“That would always be extra special. I think anytime a person is inducted into any kind of hall of fame, the people that are going in with him, surrounding him, is kind of a personal thing. To be going in with Charlie is very good, I love that. Even Emmitt Smith was a great Floridian, so that’s a plus.”
(on if he knew in advance and what it means to go in with Paterno)
“It’s interesting because Joe and I are kind of the last two of this generation. It excites me to go in with Joe, it really does.
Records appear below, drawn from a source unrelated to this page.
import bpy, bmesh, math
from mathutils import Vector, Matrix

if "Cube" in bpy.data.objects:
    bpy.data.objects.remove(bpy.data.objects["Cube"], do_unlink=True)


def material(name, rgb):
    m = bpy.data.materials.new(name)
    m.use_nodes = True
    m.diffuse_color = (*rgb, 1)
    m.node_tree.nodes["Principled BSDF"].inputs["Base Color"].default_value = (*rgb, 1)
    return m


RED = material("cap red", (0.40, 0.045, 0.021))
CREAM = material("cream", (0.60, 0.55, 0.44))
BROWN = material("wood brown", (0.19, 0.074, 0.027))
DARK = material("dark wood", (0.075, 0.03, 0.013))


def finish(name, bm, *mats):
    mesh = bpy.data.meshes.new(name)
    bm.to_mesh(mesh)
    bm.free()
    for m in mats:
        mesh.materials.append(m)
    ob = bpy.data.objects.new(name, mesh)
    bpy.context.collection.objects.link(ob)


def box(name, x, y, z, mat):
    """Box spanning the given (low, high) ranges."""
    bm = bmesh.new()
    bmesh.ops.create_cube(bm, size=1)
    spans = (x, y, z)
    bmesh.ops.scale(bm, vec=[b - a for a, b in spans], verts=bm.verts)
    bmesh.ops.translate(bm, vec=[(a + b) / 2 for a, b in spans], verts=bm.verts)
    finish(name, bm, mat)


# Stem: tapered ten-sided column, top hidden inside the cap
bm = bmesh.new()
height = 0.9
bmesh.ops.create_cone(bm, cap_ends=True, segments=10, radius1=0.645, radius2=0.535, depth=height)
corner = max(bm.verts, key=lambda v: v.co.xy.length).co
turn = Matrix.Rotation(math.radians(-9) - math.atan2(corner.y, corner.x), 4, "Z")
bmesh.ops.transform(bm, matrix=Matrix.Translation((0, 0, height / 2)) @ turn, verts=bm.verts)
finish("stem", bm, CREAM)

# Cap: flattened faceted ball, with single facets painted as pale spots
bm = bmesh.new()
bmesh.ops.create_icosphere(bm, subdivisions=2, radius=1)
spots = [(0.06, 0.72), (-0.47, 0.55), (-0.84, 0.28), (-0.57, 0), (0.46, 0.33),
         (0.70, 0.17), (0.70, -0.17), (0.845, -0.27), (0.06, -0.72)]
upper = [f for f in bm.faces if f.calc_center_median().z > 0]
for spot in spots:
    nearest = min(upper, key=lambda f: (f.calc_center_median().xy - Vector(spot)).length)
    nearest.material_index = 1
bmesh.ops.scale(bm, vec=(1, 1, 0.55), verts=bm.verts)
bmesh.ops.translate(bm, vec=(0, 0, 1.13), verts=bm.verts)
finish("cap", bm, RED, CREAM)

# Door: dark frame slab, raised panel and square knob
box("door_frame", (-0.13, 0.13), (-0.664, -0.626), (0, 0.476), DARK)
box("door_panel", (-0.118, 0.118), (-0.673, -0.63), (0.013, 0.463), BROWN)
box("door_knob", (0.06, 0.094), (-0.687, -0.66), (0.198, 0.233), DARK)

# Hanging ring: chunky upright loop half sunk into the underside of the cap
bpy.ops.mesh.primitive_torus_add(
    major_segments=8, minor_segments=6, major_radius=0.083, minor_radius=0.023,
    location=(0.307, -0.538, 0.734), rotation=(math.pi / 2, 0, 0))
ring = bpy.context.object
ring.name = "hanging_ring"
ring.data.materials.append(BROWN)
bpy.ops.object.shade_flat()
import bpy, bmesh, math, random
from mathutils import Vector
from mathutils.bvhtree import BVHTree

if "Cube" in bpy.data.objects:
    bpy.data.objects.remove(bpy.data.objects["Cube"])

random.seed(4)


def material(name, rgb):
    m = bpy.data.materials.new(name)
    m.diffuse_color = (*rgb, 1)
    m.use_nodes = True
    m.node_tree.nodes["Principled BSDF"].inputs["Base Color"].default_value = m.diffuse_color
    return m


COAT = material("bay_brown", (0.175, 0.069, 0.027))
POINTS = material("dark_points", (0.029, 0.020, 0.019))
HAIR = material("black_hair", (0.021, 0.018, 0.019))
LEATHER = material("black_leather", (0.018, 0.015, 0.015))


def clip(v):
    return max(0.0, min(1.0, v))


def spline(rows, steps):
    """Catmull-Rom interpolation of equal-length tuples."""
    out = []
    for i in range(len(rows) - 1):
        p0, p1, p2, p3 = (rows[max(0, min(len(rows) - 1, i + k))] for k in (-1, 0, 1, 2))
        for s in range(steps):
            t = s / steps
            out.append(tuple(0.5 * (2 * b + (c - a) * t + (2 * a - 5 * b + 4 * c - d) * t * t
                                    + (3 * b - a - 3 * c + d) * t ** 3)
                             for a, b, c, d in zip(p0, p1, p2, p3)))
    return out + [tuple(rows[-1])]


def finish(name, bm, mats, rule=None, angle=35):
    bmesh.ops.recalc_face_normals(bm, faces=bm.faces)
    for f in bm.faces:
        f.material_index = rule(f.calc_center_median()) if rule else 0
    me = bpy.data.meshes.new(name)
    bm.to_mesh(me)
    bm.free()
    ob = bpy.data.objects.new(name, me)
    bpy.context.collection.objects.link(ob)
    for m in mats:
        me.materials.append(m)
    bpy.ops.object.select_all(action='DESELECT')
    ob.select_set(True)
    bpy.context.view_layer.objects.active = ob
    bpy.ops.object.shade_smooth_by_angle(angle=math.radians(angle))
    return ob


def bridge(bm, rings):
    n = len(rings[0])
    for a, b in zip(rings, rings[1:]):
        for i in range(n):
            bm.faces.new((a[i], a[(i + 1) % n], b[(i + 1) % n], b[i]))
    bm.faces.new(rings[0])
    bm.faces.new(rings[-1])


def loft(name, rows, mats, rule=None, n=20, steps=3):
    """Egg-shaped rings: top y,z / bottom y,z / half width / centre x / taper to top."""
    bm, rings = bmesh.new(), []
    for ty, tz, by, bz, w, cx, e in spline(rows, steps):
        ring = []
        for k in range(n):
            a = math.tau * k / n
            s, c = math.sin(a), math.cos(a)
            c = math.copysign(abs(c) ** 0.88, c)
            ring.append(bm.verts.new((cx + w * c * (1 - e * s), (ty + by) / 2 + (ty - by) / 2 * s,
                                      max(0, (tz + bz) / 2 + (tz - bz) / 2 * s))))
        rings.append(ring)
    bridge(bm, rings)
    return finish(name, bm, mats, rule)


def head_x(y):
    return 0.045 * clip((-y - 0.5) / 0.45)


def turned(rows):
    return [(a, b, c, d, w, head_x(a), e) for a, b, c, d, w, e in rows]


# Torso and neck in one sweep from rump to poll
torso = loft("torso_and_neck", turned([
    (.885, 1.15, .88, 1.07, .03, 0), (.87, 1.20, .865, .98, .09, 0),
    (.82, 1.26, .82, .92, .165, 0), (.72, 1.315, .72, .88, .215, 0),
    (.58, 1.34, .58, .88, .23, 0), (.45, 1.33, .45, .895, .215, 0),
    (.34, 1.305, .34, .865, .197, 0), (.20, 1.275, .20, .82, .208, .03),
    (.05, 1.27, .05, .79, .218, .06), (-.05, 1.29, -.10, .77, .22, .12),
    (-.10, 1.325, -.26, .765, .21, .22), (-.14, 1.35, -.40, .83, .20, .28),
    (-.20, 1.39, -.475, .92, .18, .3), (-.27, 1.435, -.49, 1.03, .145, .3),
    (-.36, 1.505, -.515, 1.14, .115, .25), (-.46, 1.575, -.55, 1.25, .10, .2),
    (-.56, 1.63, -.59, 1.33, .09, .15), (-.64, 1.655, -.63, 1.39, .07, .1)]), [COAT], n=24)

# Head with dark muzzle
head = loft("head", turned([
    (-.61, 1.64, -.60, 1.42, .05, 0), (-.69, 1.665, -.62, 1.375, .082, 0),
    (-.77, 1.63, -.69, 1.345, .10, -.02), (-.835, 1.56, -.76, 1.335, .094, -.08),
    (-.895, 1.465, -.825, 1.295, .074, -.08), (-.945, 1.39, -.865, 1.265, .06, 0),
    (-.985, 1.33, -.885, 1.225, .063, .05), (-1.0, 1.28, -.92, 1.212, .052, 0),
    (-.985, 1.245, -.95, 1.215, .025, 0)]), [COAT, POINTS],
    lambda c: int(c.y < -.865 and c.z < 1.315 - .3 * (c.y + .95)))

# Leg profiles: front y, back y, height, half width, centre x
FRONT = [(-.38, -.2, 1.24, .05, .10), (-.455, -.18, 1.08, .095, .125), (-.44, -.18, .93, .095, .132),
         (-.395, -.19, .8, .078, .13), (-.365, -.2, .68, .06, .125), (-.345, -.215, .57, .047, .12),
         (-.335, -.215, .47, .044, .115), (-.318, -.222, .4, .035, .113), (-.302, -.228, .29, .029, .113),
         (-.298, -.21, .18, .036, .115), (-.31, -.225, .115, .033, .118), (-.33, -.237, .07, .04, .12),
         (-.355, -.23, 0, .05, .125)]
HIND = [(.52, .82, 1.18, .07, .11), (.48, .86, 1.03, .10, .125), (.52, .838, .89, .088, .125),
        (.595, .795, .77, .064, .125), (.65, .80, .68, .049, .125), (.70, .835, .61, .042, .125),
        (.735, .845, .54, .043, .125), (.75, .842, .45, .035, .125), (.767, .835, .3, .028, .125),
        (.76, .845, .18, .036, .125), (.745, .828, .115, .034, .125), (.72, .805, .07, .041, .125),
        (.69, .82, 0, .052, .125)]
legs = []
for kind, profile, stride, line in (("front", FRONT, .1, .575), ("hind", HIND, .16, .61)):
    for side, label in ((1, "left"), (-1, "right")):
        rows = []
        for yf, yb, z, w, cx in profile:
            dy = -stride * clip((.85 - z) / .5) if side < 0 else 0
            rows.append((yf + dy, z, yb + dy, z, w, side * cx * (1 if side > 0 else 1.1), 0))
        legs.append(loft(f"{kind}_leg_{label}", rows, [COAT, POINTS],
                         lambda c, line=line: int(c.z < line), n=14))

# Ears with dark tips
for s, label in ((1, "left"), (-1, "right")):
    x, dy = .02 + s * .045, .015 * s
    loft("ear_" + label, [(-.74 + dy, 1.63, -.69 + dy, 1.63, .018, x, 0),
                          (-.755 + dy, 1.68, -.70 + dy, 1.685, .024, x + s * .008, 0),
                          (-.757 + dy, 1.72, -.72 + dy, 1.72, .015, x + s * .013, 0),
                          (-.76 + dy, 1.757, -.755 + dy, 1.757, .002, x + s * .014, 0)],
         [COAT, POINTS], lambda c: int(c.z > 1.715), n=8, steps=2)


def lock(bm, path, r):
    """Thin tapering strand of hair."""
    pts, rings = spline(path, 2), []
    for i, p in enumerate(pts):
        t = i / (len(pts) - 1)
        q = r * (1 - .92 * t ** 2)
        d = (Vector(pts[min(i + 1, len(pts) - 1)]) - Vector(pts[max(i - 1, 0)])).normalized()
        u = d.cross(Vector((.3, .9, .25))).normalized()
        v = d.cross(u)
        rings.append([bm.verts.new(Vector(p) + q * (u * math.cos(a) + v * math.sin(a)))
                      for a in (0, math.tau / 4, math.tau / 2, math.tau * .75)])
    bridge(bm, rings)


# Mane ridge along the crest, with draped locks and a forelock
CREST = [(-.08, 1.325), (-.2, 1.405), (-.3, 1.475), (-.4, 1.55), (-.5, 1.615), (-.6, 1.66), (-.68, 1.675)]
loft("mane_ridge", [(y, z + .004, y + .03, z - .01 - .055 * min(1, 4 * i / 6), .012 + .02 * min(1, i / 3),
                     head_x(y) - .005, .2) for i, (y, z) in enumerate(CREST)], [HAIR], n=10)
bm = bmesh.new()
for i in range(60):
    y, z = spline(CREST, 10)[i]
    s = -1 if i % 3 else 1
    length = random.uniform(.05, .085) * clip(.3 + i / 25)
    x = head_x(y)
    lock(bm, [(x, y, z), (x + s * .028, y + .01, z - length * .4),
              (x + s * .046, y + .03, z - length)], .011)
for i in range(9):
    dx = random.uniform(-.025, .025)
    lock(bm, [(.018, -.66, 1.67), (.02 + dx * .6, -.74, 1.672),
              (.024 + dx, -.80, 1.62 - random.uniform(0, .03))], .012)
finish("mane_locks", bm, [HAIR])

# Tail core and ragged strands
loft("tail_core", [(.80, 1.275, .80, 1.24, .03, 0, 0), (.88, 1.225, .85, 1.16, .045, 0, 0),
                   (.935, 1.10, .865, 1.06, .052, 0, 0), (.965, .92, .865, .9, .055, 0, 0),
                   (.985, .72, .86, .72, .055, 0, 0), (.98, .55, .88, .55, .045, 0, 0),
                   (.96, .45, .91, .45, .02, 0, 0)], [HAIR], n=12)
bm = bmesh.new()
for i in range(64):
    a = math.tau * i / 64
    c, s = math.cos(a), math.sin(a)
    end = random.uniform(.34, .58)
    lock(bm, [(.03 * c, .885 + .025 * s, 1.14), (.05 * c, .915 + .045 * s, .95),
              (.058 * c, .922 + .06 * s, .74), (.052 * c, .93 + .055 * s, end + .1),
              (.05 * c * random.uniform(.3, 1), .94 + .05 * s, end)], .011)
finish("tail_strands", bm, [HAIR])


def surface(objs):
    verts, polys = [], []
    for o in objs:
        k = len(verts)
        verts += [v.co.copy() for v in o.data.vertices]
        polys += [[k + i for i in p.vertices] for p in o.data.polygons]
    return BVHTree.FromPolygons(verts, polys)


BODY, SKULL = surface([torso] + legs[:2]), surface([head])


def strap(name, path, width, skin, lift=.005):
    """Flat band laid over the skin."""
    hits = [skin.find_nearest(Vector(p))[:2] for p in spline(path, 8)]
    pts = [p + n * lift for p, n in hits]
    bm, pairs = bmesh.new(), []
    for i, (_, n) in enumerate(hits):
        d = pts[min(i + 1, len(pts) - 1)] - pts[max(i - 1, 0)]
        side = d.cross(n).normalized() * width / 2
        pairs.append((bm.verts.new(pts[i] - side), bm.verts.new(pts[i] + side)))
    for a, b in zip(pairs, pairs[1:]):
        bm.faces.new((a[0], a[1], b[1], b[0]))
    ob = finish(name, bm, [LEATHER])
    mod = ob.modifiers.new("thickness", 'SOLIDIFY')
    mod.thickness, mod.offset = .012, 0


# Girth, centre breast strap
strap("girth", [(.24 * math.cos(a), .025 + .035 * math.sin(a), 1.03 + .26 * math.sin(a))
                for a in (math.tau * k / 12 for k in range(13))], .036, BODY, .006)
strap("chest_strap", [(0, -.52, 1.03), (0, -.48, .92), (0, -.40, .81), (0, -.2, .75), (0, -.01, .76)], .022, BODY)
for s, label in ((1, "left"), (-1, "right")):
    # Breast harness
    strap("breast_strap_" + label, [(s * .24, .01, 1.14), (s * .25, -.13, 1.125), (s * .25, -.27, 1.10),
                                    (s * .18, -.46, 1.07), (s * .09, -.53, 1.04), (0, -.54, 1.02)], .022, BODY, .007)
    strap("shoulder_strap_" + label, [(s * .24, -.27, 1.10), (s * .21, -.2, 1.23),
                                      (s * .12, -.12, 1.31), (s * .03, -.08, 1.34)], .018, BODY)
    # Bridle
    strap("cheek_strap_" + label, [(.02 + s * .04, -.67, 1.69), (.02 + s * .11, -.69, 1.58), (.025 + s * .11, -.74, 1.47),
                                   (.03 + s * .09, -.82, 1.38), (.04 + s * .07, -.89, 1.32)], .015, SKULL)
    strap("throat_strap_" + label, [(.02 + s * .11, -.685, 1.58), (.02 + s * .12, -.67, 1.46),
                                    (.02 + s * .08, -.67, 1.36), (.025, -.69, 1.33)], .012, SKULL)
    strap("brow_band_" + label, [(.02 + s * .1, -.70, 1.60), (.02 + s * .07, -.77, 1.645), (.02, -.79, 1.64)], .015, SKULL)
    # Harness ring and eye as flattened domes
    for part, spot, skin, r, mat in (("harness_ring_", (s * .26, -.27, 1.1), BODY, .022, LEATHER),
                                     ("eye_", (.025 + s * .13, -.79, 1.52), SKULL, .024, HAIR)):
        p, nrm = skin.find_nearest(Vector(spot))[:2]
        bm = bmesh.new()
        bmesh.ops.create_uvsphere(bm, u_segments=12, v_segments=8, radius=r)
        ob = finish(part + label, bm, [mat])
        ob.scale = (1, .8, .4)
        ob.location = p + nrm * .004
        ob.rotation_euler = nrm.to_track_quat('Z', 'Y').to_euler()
I had been tipped that this was in the making, today was not the first day I found out about it.”
(on what Charlie meant to the program)
“Charlie started for us his junior year at Florida State. Had he not had Casey (Weldon) and Brad (Johnson) and some of those guys ahead of him, he was probably ready to play as a redshirt freshman. He was probably ready to win for you as a redshirt freshman. He waited his turn. I remember when he played as a junior we went 11-1 I believe, lost to Miami. The next year I made the prediction he would win the Heisman. I told our sports information people, don’t try to blow him up, don’t even advertise because he is going to win it. He has got what they’re looking for. Sure enough he did and that just tells you the kind of athlete he was. Not only that, he matches that with his character.”
(did you sense before the 1993 season what he would be that good?)
“I sure did because of what he did in ’92. I said this guy, you can’t miss him. You know, some guys can win for you and a fair quarterback can win for you just by executing. Charlie stood out because he did things that you can’t coach with his natural God given ability. I thought that would catch the eye of all the voters which it did.”